**Assignment**
Copy all data exactly. Skip pictures.

┌────────

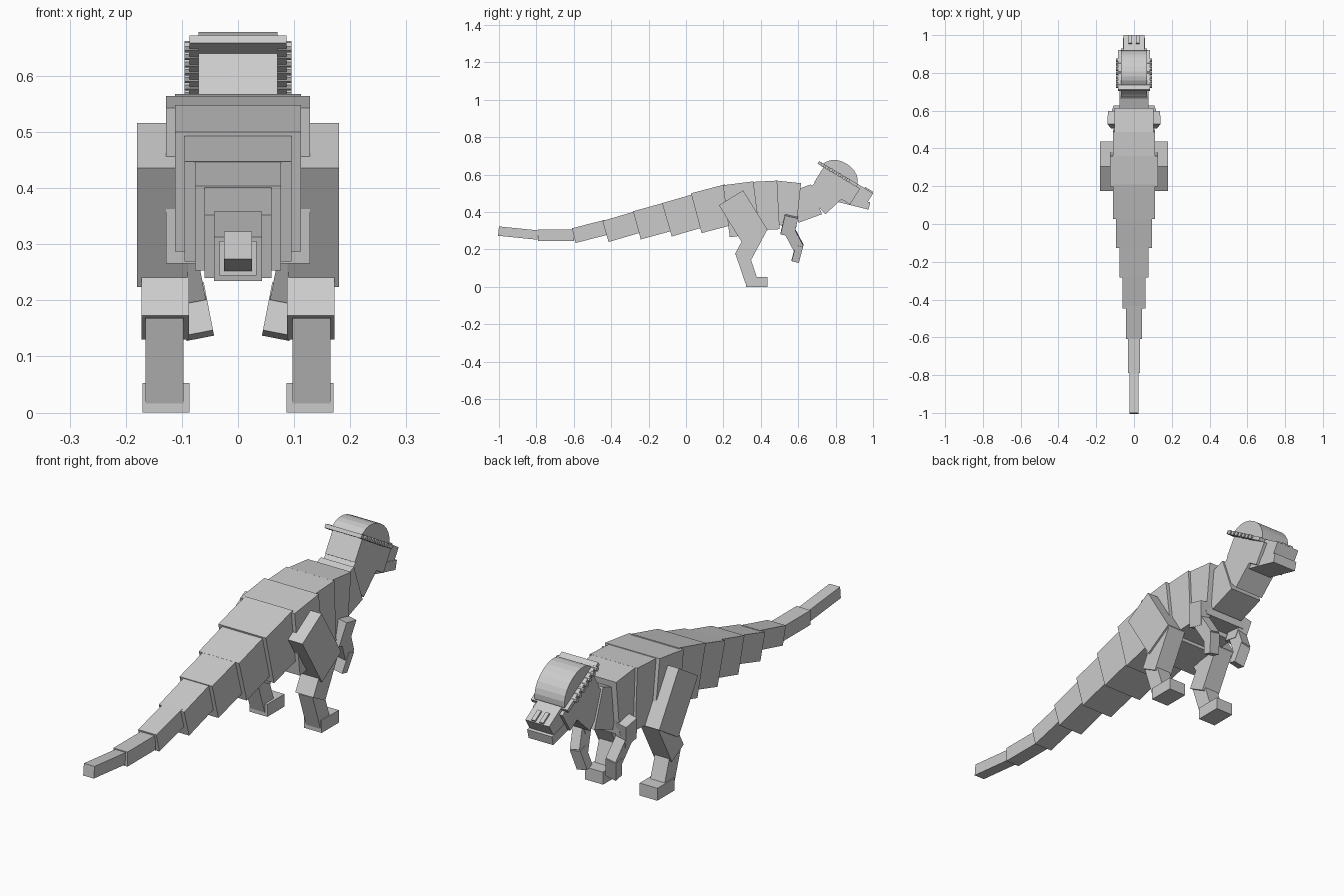
import bpy, bmesh
from math import sin, cos, pi, radians
from mathutils import Matrix, Vector

if "Cube" in bpy.data.objects:
    bpy.data.objects.remove(bpy.data.objects["Cube"])


def extrude(name, profile, x0, x1, roll=0.0, pivot=None):
    """Extrude a side profile of (y, z) points from x0 to x1, flat shaded."""
    bm = bmesh.new()
    a = [bm.verts.new((x0, y, z)) for y, z in profile]
    b = [bm.verts.new((x1, y, z)) for y, z in profile]
    bm.faces.new(a)
    bm.faces.new(b[::-1])
    n = len(profile)
    for i in range(n):
        j = (i + 1) % n
        bm.faces.new((a[i], b[i], b[j], a[j]))
    if roll:
        bmesh.ops.rotate(bm, verts=bm.verts, cent=pivot,
                         matrix=Matrix.Rotation(roll, 3, 'Y'))
    bmesh.ops.recalc_face_normals(bm, faces=bm.faces)
    me = bpy.data.meshes.new(name)
    bm.to_mesh(me)
    bm.free()
    ob = bpy.data.objects.new(name, me)
    bpy.context.collection.objects.link(ob)
    return ob


def block(name, p, q, depth, x0, x1, **kw):
    """Box hanging perpendicular below the top edge p -> q in the side view."""
    p, q = Vector(p), Vector(q)
    d = (q - p).normalized()
    down = Vector((d.y, -d.x)) * depth
    return extrude(name, [p, q, q + down, p + down], x0, x1, **kw)


# Spine: top edge start, top edge end, depth, half width
spine = [
    ("tail_1", (-1.0, .323), (-.79, .302), .05, .025),
    ("tail_2", (-.79, .306), (-.60, .306), .062, .033),
    ("tail_3", (-.61, .313), (-.435, .358), .081, .043),
    ("tail_4", (-.447, .352), (-.257, .408), .117, .06),
    ("tail_5", (-.283, .404), (-.086, .458), .156, .077),
    ("tail_6", (-.128, .447), (.064, .503), .185, .095),
    ("tail_base", (.027, .50), (.209, .548), .22, .112),
    ("hips", (.198, .543), (.36, .564), .28, .128),
    ("belly", (.355, .561), (.487, .568), .26, .112),
    ("chest", (.484, .568), (.615, .554), .235, .102),
    ("lower_neck", (.545, .503), (.668, .548), .17, .078),
    ("upper_neck", (.636, .505), (.735, .598), .16, .07),
    # Head
    ("skull", (.738, .644), (.93, .525), .10, .07),
    ("snout", (.877, .575), (1.0, .50), .075, .056),
    ("jaw", (.79, .50), (.985, .452), .04, .058),
    ("crest_plate", (.712, .672), (.92, .548), .016, .086),
]
for name, p, q, depth, hw in spine:
    block(name, p, q, depth, -hw, hw)

# Faceted dome standing on the crest plate
along, up = Vector((.857, -.515)), Vector((.515, .857))
centre = Vector((.818, .592))
dome = [centre + along * .107 * cos(t) + up * .078 * sin(t)
        for t in (pi * i / 12 for i in range(13))]
extrude("dome", dome, -.07, .07)

for s, side in ((1, "right"), (-1, "left")):
    # Hind leg
    for name, p, q, depth, x0, x1 in [
        ("thigh", (.176, .436), (.305, .516), .25, .09, .18),
        ("shin", (.353, .345), (.433, .302), .195, .087, .172),
        ("ankle", (.267, .168), (.332, .19), .16, .097, .165),
        ("foot", (.32, .053), (.435, .053), .053, .086, .17),
    ]:
        block(f"{name}_{side}", p, q, depth, s * x0, s * x1)

    # Arm, leaning inward towards the hand
    for name, p, q, depth, hw in [
        ("upper_arm", (.529, .388), (.599, .372), .105, .025),
        ("forearm", (.525, .293), (.577, .32), .11, .023),
        ("hand", (.588, .227), (.626, .217), .09, .025),
    ]:
        c = s * .092
        block(f"{name}_{side}", p, q, depth, c - hw, c + hw,
              roll=s * radians(11), pivot=(c, 0, .26))

    # Nostril ridge
    block(f"nostril_{side}", (.958, .535), (1.0, .508), .02, s * .01, s * .028)

    # Row of knobs along the crest rim
    for i in range(7):
        c = Vector((.730, .652)) + along * .0265 * i
        ring = [(c.x + .01 * cos(k * pi / 4), c.y + .01 * sin(k * pi / 4))
                for k in range(8)]
        extrude(f"crest_knob_{side}_{i + 1}", ring, s * .07, s * .095)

└────────

**Expected output**
import bpy, bmesh
from math import sin, cos, pi, radians
from mathutils import Matrix, Vector

if "Cube" in bpy.data.objects:
    bpy.data.objects.remove(bpy.data.objects["Cube"])


def extrude(name, profile, x0, x1, roll=0.0, pivot=None):
    """Extrude a side profile of (y, z) points from x0 to x1, flat shaded."""
    bm = bmesh.new()
    a = [bm.verts.new((x0, y, z)) for y, z in profile]
    b = [bm.verts.new((x1, y, z)) for y, z in profile]
    bm.faces.new(a)
    bm.faces.new(b[::-1])
    n = len(profile)
    for i in range(n):
        j = (i + 1) % n
        bm.faces.new((a[i], b[i], b[j], a[j]))
    if roll:
        bmesh.ops.rotate(bm, verts=bm.verts, cent=pivot,
                         matrix=Matrix.Rotation(roll, 3, 'Y'))
    bmesh.ops.recalc_face_normals(bm, faces=bm.faces)
    me = bpy.data.meshes.new(name)
    bm.to_mesh(me)
    bm.free()
    ob = bpy.data.objects.new(name, me)
    bpy.context.collection.objects.link(ob)
    return ob


def block(name, p, q, depth, x0, x1, **kw):
    """Box hanging perpendicular below the top edge p -> q in the side view."""
    p, q = Vector(p), Vector(q)
    d = (q - p).normalized()
    down = Vector((d.y, -d.x)) * depth
    return extrude(name, [p, q, q + down, p + down], x0, x1, **kw)


# Spine: top edge start, top edge end, depth, half width
spine = [
    ("tail_1", (-1.0, .323), (-.79, .302), .05, .025),
    ("tail_2", (-.79, .306), (-.60, .306), .062, .033),
    ("tail_3", (-.61, .313), (-.435, .358), .081, .043),
    ("tail_4", (-.447, .352), (-.257, .408), .117, .06),
    ("tail_5", (-.283, .404), (-.086, .458), .156, .077),
    ("tail_6", (-.128, .447), (.064, .503), .185, .095),
    ("tail_base", (.027, .50), (.209, .548), .22, .112),
    ("hips", (.198, .543), (.36, .564), .28, .128),
    ("belly", (.355, .561), (.487, .568), .26, .112),
    ("chest", (.484, .568), (.615, .554), .235, .102),
    ("lower_neck", (.545, .503), (.668, .548), .17, .078),
    ("upper_neck", (.636, .505), (.735, .598), .16, .07),
    # Head
    ("skull", (.738, .644), (.93, .525), .10, .07),
    ("snout", (.877, .575), (1.0, .50), .075, .056),
    ("jaw", (.79, .50), (.985, .452), .04, .058),
    ("crest_plate", (.712, .672), (.92, .548), .016, .086),
]
for name, p, q, depth, hw in spine:
    block(name, p, q, depth, -hw, hw)

# Faceted dome standing on the crest plate
along, up = Vector((.857, -.515)), Vector((.515, .857))
centre = Vector((.818, .592))
dome = [centre + along * .107 * cos(t) + up * .078 * sin(t)
        for t in (pi * i / 12 for i in range(13))]
extrude("dome", dome, -.07, .07)

for s, side in ((1, "right"), (-1, "left")):
    # Hind leg
    for name, p, q, depth, x0, x1 in [
        ("thigh", (.176, .436), (.305, .516), .25, .09, .18),
        ("shin", (.353, .345), (.433, .302), .195, .087, .172),
        ("ankle", (.267, .168), (.332, .19), .16, .097, .165),
        ("foot", (.32, .053), (.435, .053), .053, .086, .17),
    ]:
        block(f"{name}_{side}", p, q, depth, s * x0, s * x1)

    # Arm, leaning inward towards the hand
    for name, p, q, depth, hw in [
        ("upper_arm", (.529, .388), (.599, .372), .105, .025),
        ("forearm", (.525, .293), (.577, .32), .11, .023),
        ("hand", (.588, .227), (.626, .217), .09, .025),
    ]:
        c = s * .092
        block(f"{name}_{side}", p, q, depth, c - hw, c + hw,
              roll=s * radians(11), pivot=(c, 0, .26))

    # Nostril ridge
    block(f"nostril_{side}", (.958, .535), (1.0, .508), .02, s * .01, s * .028)

    # Row of knobs along the crest rim
    for i in range(7):
        c = Vector((.730, .652)) + along * .0265 * i
        ring = [(c.x + .01 * cos(k * pi / 4), c.y + .01 * sin(k * pi / 4))
                for k in range(8)]
        extrude(f"crest_knob_{side}_{i + 1}", ring, s * .07, s * .095)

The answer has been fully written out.